*** Opening Records for this exercise ***

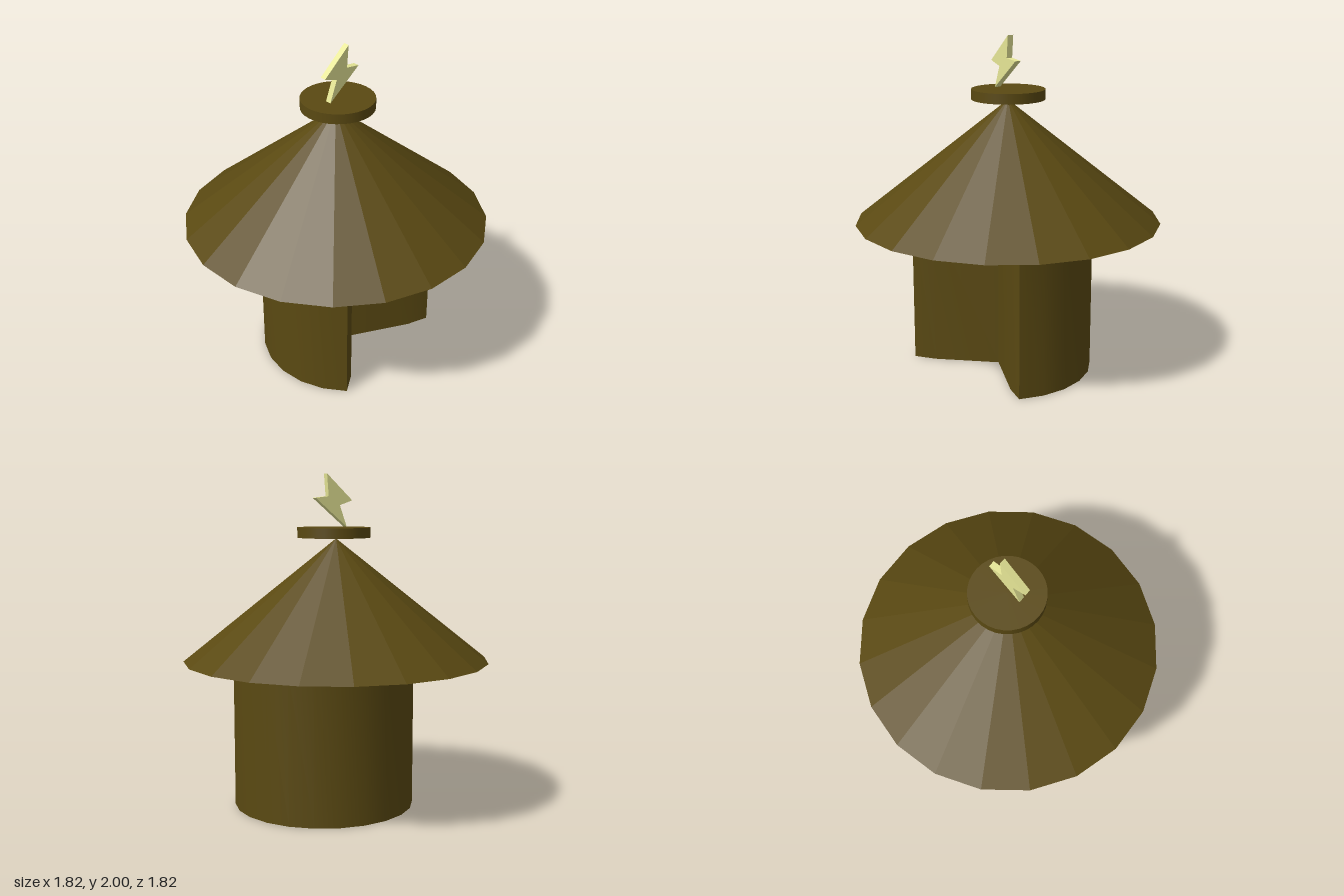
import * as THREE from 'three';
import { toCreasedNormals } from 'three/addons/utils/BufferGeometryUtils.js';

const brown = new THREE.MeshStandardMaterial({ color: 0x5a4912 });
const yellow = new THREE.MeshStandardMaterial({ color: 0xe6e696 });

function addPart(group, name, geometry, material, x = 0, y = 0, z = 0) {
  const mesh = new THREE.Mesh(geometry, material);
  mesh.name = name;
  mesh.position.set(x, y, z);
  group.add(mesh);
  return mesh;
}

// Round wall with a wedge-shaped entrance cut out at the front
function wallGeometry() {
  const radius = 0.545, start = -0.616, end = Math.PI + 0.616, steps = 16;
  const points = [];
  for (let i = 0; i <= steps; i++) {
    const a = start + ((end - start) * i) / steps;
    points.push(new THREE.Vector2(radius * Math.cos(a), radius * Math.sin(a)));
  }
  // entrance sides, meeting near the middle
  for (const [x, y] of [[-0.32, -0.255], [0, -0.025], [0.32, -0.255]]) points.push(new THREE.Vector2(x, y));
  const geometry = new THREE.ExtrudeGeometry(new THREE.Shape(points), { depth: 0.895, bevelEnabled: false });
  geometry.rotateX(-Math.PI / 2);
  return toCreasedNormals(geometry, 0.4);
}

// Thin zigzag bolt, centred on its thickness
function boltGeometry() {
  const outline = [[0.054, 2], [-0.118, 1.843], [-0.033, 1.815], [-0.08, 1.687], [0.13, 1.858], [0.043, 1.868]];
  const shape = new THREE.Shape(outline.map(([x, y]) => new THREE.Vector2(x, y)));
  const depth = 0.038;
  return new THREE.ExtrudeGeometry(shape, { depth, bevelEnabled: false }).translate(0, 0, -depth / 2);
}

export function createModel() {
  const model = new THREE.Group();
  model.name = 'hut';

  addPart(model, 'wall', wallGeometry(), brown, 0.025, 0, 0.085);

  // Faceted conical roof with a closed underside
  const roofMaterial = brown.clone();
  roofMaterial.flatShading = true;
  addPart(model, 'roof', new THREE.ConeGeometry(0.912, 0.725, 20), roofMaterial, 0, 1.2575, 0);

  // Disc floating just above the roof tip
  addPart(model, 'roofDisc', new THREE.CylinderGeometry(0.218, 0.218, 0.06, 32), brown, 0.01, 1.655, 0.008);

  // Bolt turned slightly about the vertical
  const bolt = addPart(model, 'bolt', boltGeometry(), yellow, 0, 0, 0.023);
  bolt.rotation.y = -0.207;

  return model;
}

*** Closing Records for this exercise ***
*** Opening Records for this exercise ***

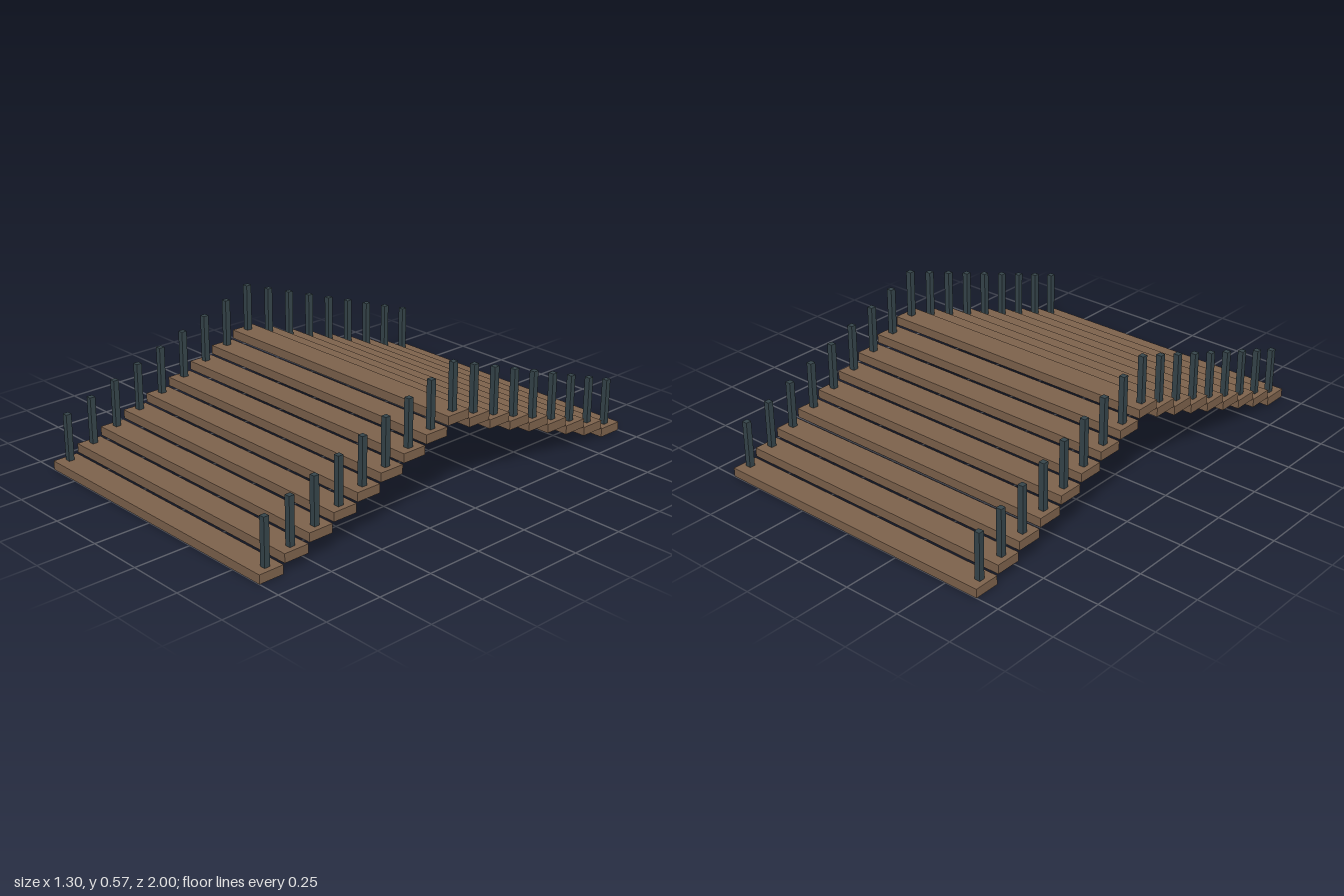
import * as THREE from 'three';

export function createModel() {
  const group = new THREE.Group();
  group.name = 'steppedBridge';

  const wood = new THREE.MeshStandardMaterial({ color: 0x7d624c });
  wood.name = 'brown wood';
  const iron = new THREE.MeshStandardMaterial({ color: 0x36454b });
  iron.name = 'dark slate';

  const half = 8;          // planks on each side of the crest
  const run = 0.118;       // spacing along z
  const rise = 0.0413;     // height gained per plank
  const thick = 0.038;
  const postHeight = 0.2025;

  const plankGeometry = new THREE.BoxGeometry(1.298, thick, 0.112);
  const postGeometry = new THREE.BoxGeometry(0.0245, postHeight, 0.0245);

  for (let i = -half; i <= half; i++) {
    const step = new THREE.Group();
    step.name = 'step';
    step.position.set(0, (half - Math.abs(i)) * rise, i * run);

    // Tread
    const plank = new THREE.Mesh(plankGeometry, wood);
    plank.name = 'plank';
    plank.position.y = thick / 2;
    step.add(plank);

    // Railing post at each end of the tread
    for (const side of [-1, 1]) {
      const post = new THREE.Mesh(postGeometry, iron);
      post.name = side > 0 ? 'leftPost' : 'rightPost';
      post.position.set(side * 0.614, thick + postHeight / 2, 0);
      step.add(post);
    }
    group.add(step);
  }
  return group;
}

*** Closing Records for this exercise ***
*** Opening Records for this exercise ***

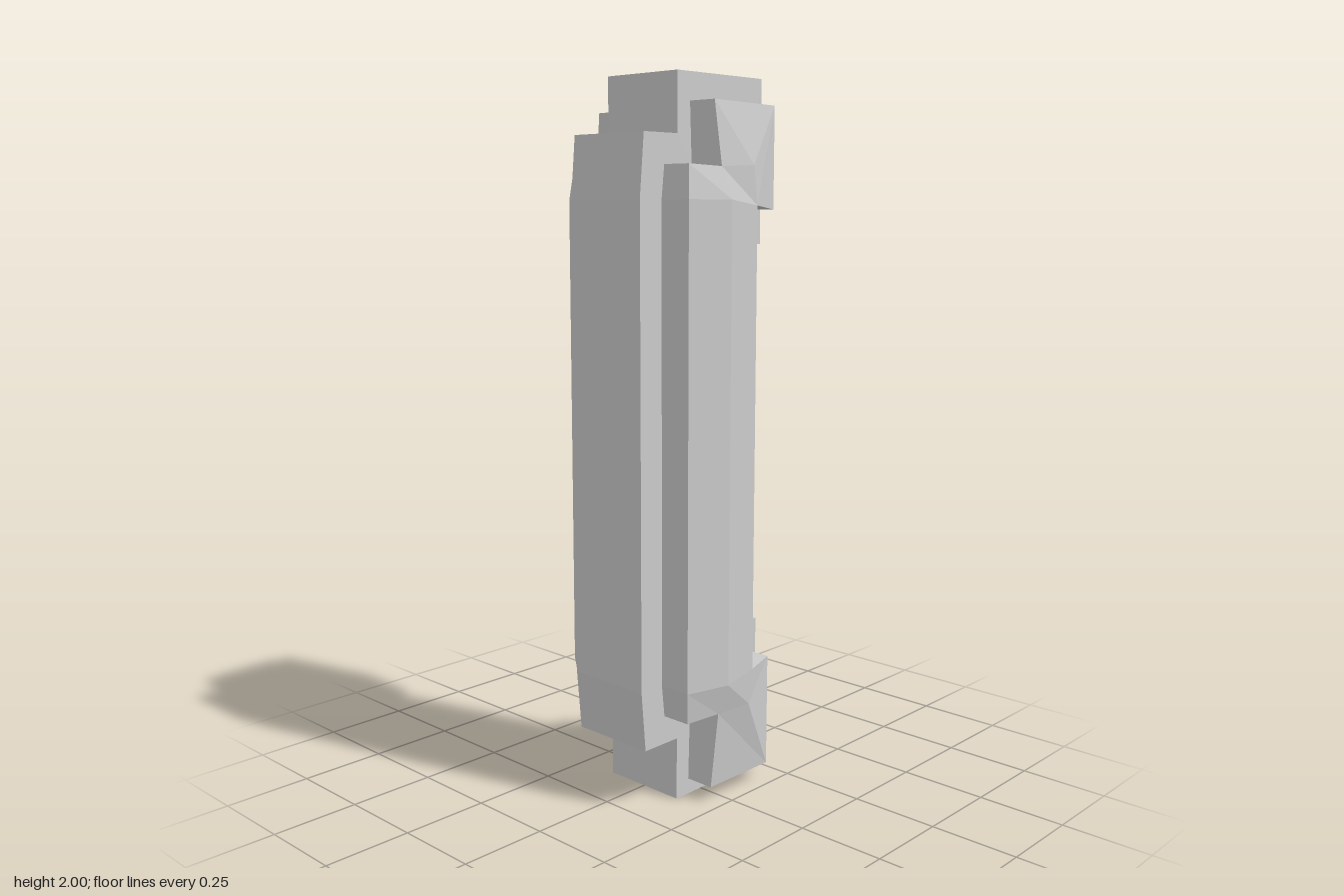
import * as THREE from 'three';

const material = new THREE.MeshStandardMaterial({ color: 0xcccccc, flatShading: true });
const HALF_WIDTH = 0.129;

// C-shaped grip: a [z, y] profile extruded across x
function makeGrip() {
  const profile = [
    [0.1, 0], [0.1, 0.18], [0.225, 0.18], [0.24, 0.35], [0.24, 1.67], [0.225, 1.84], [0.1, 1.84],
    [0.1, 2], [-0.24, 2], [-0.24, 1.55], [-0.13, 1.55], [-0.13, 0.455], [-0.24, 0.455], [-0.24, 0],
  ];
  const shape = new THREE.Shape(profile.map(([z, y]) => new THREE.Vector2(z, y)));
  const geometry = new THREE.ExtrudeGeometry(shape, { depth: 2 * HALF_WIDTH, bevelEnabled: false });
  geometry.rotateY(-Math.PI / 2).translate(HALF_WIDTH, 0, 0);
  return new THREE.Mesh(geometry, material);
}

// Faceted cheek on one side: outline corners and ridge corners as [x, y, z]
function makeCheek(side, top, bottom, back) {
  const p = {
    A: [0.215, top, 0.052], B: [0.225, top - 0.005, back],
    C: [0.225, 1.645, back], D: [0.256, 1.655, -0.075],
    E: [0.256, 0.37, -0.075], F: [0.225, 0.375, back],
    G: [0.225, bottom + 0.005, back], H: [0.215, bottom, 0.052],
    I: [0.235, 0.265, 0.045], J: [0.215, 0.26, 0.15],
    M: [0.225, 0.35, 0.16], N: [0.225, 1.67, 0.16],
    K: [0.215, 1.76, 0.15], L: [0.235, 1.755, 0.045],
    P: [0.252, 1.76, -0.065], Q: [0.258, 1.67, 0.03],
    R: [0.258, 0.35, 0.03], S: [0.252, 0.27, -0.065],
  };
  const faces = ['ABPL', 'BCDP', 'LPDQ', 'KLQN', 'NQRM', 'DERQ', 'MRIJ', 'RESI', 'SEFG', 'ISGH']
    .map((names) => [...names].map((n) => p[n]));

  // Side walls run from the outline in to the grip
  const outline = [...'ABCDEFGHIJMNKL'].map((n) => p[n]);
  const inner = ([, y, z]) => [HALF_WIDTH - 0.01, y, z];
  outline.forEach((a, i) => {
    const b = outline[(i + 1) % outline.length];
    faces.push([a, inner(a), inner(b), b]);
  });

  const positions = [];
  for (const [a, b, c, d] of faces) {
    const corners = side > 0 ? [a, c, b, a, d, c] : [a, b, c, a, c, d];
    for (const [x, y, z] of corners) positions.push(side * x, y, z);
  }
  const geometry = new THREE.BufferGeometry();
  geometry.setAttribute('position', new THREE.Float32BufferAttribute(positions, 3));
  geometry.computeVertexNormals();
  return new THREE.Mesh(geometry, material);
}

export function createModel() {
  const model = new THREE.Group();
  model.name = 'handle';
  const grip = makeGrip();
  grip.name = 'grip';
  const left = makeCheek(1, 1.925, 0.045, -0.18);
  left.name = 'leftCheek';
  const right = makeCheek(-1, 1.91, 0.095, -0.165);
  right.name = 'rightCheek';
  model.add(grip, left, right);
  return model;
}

*** Closing Records for this exercise ***

→ **How to complete this task**
Copy the lines from the entries above in which the word "push" appears.

→ **Output of the task**
    points.push(new THREE.Vector2(radius * Math.cos(a), radius * Math.sin(a)));
  for (const [x, y] of [[-0.32, -0.255], [0, -0.025], [0.32, -0.255]]) points.push(new THREE.Vector2(x, y));
    faces.push([a, inner(a), inner(b), b]);
    for (const [x, y, z] of corners) positions.push(side * x, y, z);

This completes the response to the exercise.